One of the most interesting things I have done recently is to visit the Beacons exhibit at the Urban Institute of Contemporary Arts in my hometown of Grand Rapids. Yes, the city decreed as “dying” by Newsweek.
What an outcry of rage that as engendered. Holy Cow. What a major brouhaha. But I digress. Read this response from our mayor if you want to know why Grand Rapidians are so annoyed. Hopefully no major media will make that mistake again.
Full disclosure here. I serve on the board of UICA and enjoy the many interesting exhibits and events, but the one that is currently in soon-to-be-former home o f this energetic arts organization really grabbed my attention. It could easily hold its own in New York or Paris or any city with a focus on the arts.
The exhibit, called “Beacons: An Exhibition of Luminous Art” is perfect for us in Michigan. As the introduction to the exhibit says, “Winter in West Michigan is a season of shortened days, grey skies and long, dark nights. This exhibition embraces winter’s darkness and showcases the light that artists can bring to bear upon this often bleak time o f year.”
Says it all. It is really stimulating and interesting to look at the myriad of ways that artists from as far away as Iceland interpreted the challenge by creating an exhibit of film and video projections, light installations, sound installations, images and objects around this theme. I am sorry it will only be on view until Feb. 13.
I went to see it twice. It felt cool to see the exhibit at the opening party where young hipsters and aging baby boomers alike meandered the dimly lit space, cocktails in hand, sporting jelly rings and flickering glow sticks. I felt like I could have been in a gallery in the trendy Meatpacking District of NYC or River North in Chicago.

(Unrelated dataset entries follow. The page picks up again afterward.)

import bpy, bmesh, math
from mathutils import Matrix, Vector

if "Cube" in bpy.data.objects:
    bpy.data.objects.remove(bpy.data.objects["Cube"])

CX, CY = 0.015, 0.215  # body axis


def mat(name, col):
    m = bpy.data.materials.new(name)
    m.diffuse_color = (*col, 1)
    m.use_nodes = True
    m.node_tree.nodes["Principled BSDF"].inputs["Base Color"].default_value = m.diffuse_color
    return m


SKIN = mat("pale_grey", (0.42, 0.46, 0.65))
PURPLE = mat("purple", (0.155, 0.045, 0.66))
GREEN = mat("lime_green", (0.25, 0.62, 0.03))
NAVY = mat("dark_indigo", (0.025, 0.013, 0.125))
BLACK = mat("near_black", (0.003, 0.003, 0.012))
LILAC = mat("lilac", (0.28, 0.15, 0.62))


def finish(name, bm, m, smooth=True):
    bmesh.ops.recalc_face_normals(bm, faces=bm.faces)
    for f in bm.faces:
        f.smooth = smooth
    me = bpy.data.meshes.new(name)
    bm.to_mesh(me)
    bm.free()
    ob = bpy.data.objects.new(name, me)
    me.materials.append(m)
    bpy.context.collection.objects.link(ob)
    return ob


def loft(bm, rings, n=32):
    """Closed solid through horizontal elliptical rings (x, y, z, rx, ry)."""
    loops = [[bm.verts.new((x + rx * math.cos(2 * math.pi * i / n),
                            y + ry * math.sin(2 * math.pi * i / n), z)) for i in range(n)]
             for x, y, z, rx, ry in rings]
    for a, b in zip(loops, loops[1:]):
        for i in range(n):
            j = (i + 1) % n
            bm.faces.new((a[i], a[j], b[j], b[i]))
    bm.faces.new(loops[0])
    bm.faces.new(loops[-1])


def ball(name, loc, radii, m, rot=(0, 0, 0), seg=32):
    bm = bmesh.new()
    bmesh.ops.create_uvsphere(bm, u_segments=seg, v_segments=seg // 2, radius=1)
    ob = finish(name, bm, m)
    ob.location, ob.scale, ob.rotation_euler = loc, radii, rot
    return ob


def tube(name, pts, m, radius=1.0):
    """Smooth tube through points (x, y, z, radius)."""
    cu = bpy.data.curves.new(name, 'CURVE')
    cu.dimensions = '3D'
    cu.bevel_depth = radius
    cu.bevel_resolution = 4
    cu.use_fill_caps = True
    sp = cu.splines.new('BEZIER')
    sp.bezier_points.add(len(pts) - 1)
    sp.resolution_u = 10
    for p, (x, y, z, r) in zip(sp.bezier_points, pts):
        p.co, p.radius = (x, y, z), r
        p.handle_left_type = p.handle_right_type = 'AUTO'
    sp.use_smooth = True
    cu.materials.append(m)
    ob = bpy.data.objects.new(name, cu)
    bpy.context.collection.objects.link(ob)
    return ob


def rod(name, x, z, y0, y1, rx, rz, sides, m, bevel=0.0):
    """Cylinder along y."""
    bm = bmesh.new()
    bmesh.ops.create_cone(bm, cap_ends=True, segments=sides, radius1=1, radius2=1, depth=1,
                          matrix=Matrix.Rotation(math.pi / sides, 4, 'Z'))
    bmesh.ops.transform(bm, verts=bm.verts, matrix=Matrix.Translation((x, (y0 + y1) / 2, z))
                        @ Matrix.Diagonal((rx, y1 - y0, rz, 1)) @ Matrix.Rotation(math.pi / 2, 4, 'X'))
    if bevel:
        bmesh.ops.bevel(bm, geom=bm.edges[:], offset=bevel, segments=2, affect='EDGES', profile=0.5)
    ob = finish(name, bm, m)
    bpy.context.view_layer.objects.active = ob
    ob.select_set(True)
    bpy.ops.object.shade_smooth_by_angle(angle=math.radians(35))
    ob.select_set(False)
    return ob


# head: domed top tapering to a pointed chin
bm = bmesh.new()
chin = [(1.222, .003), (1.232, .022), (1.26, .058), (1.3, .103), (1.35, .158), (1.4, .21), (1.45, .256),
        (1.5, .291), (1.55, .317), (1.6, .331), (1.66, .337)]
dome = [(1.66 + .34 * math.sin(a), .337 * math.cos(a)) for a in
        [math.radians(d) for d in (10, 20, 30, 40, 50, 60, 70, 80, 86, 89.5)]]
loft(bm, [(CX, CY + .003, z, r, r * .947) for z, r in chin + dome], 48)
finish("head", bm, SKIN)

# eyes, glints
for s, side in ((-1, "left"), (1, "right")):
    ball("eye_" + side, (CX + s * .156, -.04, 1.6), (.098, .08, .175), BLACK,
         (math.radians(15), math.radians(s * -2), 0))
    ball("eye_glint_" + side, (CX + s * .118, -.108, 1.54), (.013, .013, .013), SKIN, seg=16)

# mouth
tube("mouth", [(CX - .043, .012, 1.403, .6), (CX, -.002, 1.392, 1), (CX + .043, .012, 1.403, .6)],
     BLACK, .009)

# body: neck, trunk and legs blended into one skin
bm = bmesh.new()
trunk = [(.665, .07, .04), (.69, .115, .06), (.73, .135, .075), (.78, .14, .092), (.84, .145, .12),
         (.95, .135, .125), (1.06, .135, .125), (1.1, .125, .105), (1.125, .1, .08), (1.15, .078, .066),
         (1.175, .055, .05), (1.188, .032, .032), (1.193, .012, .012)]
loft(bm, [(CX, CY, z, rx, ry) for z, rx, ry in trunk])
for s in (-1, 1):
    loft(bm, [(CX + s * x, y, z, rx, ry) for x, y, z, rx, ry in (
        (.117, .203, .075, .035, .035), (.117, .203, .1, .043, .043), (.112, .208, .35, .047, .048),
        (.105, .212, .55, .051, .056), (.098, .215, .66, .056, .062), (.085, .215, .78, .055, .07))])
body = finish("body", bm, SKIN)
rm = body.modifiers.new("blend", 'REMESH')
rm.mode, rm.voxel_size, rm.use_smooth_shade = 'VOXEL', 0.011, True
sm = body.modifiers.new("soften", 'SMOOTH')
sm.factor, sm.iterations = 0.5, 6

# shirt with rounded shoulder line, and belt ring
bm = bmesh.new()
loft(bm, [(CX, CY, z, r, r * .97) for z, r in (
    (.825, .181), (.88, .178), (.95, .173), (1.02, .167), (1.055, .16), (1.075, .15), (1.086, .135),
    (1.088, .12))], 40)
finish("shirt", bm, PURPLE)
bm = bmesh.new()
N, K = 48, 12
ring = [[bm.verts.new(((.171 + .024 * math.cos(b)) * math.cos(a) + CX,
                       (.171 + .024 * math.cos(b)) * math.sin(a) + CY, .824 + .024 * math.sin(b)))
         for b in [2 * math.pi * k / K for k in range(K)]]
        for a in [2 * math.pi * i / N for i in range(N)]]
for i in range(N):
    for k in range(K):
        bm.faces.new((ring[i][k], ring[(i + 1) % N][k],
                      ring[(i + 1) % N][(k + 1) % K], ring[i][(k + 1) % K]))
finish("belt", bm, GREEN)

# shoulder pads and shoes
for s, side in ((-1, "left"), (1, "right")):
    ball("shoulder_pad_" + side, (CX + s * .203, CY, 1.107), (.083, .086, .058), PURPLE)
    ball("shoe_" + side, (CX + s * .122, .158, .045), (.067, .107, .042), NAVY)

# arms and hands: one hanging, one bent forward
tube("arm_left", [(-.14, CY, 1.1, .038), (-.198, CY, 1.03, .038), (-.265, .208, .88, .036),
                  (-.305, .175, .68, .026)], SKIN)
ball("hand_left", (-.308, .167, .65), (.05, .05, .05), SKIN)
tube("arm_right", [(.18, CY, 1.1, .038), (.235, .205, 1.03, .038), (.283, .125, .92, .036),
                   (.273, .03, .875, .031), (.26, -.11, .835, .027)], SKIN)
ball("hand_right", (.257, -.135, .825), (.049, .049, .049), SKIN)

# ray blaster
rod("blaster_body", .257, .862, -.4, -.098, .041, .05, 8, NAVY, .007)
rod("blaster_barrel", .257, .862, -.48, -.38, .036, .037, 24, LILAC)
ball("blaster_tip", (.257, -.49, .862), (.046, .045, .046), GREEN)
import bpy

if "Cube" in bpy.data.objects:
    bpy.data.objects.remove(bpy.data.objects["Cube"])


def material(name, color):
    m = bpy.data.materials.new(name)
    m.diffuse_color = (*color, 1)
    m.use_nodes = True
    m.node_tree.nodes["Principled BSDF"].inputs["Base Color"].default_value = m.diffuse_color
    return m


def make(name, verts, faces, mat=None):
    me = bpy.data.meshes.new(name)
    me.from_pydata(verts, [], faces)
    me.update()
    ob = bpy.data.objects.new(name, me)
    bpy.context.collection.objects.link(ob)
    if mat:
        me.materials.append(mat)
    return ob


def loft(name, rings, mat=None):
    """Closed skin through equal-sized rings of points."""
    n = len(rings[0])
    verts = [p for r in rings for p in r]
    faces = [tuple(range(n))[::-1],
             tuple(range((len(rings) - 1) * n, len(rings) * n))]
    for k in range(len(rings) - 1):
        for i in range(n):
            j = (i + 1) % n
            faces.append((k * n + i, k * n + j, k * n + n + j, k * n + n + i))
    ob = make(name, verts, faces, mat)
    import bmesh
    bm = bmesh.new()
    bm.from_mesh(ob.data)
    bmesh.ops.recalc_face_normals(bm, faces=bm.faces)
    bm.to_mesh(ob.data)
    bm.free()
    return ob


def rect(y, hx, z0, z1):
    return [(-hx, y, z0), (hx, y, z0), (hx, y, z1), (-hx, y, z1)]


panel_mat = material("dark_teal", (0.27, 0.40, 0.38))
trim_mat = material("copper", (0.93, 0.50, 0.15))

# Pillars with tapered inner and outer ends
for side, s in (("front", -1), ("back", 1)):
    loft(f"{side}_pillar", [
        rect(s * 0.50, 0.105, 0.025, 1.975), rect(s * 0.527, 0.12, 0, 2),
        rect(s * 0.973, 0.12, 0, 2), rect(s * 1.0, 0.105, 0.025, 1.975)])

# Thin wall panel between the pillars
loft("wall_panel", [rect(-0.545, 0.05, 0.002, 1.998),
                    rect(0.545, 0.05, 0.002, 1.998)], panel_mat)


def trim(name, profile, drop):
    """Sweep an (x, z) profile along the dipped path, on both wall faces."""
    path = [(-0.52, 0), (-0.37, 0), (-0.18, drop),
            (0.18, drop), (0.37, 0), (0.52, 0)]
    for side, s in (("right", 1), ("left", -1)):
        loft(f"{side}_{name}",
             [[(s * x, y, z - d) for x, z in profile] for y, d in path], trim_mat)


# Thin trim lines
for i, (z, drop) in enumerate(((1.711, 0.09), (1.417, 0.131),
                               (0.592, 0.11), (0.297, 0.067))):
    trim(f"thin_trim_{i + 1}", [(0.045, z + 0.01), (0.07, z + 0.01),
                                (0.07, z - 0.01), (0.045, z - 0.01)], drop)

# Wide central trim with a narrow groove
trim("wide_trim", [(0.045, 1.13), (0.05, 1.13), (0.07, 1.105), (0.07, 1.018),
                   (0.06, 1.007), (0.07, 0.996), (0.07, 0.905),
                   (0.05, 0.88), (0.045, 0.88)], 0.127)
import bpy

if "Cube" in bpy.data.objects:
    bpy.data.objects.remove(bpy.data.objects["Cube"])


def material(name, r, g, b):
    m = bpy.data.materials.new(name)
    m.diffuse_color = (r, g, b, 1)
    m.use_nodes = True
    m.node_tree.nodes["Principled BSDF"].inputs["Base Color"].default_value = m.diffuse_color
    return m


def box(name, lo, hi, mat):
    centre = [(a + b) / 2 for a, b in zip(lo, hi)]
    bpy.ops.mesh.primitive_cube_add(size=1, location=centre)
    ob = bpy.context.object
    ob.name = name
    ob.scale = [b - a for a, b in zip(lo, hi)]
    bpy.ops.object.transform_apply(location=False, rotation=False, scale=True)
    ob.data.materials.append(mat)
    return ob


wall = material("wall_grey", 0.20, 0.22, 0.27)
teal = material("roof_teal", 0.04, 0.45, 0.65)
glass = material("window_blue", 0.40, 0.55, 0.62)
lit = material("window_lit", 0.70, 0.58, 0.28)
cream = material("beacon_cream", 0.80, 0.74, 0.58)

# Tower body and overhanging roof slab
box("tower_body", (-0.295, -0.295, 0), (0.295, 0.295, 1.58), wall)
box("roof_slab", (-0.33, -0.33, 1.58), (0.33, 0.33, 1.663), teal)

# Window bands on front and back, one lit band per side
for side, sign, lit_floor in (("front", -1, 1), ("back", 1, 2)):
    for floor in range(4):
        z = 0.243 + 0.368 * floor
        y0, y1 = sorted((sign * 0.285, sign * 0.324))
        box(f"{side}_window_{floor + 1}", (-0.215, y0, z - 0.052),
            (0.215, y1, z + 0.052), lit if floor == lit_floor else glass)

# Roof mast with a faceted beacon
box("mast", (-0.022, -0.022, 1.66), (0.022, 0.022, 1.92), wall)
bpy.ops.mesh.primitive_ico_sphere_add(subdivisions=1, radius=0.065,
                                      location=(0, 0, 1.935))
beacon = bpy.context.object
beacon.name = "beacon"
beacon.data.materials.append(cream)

I went back on a quieter night when I got out my cell phone and followed the prompts to hear artist’s make statements about the work, trying to understand the rationale behind each piece. I’m often bewildered by contemporary art. Hearing the view of the artist is, ha ha, enlightening.
I take it all seriously though. The mission of UICA is to foster emerging artists. Creativity and experimentation abound, admirable to me even when difficult to decipher.
For more photos of the artwork, lists of artists and information about Urban Institute of Contemporary Arts, head to the web site and enjoy. Better yet, hustle on down to the UICA and see for yourself before it is as one artist proclaims, ” Gone. ”